The inclusion of cereal rye (Secale cereale L.) as winter cover crop (WCC) following corn (Zea mays L.) has been suggested as a valuable nutrient management tool in the typical corn-soybean [Glycine max (L.) Merr.] rotation of the U.S. Midwest. However, little information is available on the effects of rye WCC on the soybean crop. The objectives of this study were to quantify biomass and nitrogen (N) uptake of rye WCC and to evaluate the effect of rye WCC on soybean yield. The effects of four rotations (corn/soybean, hairy vetch-corn/rye-soybean, rye-corn/rye-soybean, and hairy vetch + rye biculture-corn/ rye-soybean) on soil residual NO3-N content, rye biomass, N content, and C/N ratio, soil residue cover, soybean light interception, and grain yield were investigated at Urbana and Brownstown, IL. Rye N content was highly correlated with soil residual NO3-N content (r = 0.64, p < 0.0001). Rotations that only included hairy vetch (Vicia villosa L.) reached maximum N content at lower corn N rates compared with rotations with rye.
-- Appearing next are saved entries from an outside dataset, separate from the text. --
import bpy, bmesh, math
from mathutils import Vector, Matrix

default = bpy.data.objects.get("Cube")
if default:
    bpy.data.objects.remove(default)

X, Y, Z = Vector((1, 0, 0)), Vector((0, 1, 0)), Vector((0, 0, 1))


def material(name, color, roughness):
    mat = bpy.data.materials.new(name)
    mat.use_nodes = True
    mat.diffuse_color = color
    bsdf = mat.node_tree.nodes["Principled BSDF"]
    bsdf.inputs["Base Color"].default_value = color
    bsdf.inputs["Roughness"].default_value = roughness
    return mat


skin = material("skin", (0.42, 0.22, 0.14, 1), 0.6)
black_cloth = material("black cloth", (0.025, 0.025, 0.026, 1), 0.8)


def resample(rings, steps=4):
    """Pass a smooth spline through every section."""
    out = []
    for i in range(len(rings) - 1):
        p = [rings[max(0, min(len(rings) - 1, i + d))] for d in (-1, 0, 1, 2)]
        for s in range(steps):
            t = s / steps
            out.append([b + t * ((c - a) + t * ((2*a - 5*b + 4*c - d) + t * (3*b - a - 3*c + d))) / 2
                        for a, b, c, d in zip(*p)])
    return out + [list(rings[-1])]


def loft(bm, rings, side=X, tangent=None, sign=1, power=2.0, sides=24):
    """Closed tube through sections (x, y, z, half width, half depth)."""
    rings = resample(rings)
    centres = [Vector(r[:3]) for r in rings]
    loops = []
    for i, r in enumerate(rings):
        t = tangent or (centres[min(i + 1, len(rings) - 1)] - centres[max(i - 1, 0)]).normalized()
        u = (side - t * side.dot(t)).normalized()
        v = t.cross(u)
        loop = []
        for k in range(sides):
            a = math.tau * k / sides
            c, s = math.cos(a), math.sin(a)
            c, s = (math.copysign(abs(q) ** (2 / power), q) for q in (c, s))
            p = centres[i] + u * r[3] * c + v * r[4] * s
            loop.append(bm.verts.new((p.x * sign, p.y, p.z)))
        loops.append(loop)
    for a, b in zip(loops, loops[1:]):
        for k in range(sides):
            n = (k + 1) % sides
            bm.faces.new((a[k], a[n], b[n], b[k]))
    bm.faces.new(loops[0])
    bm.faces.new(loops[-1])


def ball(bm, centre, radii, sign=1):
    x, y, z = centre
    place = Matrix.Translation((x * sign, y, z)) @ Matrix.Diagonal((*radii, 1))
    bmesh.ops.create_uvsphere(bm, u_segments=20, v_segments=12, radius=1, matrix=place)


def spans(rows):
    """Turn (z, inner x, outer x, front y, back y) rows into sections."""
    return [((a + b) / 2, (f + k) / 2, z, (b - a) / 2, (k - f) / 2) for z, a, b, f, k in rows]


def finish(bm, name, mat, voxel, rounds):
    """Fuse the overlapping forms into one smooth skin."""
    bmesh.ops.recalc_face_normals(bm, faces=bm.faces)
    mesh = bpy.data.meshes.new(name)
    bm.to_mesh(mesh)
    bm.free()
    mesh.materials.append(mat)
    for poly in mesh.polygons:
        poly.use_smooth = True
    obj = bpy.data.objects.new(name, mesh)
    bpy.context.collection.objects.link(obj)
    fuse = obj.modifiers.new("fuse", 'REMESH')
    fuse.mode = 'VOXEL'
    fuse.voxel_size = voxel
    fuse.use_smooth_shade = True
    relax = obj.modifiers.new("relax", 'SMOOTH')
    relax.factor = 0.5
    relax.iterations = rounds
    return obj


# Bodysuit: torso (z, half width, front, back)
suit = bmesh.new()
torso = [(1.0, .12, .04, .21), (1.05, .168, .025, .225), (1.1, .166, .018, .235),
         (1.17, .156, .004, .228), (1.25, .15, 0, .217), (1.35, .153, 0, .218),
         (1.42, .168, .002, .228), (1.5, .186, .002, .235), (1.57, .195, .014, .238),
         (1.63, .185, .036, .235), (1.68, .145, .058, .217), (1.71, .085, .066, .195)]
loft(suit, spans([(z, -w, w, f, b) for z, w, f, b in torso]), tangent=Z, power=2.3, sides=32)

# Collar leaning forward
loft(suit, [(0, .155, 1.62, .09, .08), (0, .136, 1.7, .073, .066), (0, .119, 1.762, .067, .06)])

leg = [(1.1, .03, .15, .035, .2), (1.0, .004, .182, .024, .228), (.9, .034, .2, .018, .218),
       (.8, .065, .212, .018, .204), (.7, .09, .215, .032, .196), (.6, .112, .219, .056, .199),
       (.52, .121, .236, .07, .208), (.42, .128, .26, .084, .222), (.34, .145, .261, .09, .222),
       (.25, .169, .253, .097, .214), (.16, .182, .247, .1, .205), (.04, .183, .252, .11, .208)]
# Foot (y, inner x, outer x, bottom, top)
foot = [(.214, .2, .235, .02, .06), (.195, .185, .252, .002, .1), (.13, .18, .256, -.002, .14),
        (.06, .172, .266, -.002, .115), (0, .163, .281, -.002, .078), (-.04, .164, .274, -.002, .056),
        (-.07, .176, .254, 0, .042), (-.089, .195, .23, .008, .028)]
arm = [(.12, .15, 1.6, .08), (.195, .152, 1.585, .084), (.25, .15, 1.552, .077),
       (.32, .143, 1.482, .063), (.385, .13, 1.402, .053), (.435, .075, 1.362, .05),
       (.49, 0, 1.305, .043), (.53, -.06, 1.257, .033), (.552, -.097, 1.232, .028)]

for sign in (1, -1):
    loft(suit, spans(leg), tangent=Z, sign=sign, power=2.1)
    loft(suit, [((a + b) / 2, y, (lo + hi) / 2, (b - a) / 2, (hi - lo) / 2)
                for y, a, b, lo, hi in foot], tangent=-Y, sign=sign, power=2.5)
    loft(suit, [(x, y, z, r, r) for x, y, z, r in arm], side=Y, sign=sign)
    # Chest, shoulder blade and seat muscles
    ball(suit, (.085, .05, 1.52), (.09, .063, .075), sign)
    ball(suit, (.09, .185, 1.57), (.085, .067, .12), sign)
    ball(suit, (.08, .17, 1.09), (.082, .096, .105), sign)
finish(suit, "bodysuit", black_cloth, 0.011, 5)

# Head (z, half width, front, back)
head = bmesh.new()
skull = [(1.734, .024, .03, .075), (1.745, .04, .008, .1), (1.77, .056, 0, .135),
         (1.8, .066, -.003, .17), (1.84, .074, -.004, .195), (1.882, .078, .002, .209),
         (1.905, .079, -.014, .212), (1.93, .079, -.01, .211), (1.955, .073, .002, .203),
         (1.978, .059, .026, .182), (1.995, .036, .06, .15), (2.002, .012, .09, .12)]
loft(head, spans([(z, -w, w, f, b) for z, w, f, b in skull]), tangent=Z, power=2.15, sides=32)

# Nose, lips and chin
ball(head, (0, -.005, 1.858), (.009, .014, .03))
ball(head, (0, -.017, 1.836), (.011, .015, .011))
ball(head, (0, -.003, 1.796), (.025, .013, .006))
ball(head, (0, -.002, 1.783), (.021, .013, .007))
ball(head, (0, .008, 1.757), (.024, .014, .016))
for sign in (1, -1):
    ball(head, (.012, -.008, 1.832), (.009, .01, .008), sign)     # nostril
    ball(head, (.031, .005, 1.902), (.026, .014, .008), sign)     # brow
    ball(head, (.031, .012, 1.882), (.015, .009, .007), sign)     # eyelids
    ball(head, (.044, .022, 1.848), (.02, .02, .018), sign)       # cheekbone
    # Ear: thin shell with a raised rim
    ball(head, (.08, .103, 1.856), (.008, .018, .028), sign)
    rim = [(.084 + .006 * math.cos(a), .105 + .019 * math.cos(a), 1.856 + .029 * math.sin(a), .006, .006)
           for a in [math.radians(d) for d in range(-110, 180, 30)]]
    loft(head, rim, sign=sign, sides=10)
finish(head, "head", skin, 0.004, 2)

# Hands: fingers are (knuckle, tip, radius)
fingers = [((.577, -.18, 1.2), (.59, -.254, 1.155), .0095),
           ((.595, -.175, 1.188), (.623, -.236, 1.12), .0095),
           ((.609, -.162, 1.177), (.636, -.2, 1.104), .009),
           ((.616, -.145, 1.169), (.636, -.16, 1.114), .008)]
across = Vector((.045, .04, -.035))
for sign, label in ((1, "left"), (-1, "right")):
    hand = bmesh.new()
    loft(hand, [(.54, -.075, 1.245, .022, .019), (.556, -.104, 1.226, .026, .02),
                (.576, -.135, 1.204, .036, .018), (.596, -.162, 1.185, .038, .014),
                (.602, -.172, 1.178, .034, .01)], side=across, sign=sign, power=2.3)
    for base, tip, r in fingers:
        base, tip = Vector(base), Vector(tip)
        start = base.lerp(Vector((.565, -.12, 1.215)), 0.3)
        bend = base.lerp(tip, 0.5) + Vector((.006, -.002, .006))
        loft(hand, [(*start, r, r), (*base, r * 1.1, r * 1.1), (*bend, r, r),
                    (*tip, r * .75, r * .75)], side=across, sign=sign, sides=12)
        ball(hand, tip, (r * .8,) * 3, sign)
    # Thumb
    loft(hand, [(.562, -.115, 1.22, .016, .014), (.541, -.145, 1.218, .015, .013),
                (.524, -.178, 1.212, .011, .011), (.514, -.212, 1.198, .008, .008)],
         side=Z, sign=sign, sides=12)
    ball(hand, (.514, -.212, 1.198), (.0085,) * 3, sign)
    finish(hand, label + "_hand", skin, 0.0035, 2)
Soybean light interception at R1, R4, and R6 growth stages and grain yield were not affected by the treatments. Rye WCC planted after corn appears to take up a significant proportion of residual NO3-N without affecting soybean grain yield, providing an environmental service to the agroecosystem.
ASJC Scopus subject areas
- Agronomy and Crop Science